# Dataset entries

BEGIN

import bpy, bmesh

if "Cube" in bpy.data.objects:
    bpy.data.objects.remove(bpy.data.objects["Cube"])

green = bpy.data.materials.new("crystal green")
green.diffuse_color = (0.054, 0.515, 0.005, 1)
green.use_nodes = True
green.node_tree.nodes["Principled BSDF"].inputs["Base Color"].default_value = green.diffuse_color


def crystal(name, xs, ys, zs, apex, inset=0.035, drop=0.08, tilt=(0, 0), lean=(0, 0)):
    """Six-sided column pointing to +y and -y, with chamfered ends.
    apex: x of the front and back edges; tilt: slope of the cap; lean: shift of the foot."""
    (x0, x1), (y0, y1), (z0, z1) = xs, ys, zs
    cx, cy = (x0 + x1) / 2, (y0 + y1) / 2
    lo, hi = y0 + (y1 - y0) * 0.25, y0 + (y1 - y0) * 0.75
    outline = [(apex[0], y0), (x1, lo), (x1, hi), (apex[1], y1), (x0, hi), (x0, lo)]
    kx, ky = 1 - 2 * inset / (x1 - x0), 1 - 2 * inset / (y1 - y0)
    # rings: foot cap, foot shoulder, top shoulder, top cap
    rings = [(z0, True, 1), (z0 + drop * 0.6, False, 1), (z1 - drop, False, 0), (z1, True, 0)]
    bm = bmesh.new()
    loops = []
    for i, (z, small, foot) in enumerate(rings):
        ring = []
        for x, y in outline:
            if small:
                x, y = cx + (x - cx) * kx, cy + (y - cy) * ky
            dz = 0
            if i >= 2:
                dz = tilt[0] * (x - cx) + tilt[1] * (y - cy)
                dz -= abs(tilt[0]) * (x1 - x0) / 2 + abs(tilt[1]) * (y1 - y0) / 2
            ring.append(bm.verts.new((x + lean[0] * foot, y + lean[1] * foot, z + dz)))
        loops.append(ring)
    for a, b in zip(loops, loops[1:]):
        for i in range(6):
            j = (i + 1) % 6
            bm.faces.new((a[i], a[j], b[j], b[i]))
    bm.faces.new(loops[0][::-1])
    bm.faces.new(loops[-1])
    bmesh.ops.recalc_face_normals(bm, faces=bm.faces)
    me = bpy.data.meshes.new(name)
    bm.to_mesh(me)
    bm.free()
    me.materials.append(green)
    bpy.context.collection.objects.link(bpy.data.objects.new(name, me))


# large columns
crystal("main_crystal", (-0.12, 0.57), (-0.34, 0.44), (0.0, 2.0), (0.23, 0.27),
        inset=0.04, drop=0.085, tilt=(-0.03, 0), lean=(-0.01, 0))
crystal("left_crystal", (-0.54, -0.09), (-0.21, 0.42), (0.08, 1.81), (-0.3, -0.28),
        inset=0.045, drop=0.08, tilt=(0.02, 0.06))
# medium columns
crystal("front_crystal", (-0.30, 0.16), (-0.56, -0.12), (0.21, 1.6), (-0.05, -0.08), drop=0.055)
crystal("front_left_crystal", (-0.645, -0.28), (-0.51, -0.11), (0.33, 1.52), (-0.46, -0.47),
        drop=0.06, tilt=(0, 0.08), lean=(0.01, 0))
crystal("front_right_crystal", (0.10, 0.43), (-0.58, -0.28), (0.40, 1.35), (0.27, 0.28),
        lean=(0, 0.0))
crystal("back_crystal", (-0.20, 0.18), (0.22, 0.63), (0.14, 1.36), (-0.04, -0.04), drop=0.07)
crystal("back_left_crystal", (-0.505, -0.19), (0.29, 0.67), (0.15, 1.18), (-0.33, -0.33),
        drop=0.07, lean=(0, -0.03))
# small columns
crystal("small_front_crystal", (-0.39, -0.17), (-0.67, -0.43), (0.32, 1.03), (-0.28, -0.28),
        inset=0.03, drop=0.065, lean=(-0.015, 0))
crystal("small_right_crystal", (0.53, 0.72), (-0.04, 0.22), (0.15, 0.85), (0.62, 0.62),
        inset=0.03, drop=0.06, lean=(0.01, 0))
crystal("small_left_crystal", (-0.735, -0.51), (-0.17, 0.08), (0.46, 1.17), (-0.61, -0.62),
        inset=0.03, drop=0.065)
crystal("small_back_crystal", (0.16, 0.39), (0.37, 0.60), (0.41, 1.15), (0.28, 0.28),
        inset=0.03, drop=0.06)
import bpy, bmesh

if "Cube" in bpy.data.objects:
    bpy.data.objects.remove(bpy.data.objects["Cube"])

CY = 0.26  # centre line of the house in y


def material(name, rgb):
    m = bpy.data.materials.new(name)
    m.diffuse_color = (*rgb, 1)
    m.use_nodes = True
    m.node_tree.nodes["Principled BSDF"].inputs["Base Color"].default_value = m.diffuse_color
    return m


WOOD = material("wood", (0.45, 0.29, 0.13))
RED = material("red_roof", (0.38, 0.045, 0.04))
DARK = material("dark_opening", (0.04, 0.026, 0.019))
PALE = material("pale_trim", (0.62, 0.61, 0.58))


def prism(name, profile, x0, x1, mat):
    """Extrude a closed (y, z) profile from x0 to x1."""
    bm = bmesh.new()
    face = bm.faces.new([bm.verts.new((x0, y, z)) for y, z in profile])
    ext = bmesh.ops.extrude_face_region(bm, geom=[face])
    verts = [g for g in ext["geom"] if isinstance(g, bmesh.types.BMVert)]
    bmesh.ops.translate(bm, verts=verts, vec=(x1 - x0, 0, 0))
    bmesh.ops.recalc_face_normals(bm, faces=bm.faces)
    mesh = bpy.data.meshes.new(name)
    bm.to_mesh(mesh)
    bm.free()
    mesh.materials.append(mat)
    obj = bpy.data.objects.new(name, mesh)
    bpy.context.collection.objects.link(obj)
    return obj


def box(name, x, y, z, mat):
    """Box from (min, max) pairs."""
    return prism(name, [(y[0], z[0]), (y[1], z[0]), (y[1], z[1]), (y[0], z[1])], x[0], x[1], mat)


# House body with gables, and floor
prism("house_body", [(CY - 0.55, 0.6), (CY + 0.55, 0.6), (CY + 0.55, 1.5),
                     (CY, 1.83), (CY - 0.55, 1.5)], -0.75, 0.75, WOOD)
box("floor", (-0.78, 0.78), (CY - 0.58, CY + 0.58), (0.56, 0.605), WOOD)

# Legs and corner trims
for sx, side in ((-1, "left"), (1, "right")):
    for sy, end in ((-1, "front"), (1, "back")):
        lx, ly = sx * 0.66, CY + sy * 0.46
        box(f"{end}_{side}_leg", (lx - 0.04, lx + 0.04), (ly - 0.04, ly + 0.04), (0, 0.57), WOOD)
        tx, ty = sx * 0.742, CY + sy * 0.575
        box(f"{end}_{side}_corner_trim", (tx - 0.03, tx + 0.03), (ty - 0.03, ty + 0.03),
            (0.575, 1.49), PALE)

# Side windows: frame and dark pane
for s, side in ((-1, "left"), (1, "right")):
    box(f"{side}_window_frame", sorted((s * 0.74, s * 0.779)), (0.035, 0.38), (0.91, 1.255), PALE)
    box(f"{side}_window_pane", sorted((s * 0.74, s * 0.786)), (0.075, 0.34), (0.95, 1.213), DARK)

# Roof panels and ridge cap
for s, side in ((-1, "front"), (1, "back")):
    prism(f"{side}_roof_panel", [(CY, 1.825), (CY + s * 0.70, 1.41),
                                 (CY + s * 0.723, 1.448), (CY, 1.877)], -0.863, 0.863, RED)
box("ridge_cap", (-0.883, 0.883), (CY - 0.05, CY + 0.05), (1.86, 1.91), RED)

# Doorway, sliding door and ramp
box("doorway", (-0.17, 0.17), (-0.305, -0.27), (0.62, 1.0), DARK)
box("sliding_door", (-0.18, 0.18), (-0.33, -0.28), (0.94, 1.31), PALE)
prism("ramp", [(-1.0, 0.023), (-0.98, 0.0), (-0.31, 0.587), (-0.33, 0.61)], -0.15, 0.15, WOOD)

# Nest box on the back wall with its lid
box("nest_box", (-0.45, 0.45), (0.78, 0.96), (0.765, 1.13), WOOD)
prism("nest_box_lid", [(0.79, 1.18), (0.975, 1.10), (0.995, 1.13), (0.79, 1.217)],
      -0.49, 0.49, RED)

END

# Task requirements
Copy out only the lines above from the one with "(0.62, 0.61, 0.58))" to the one with "face = bm.faces.new([bm.verts.new((x0, y, z))", inclusive, exactly as they stand.

# Solved exercise
PALE = material("pale_trim", (0.62, 0.61, 0.58))


def prism(name, profile, x0, x1, mat):
    """Extrude a closed (y, z) profile from x0 to x1."""
    bm = bmesh.new()
    face = bm.faces.new([bm.verts.new((x0, y, z)) for y, z in profile])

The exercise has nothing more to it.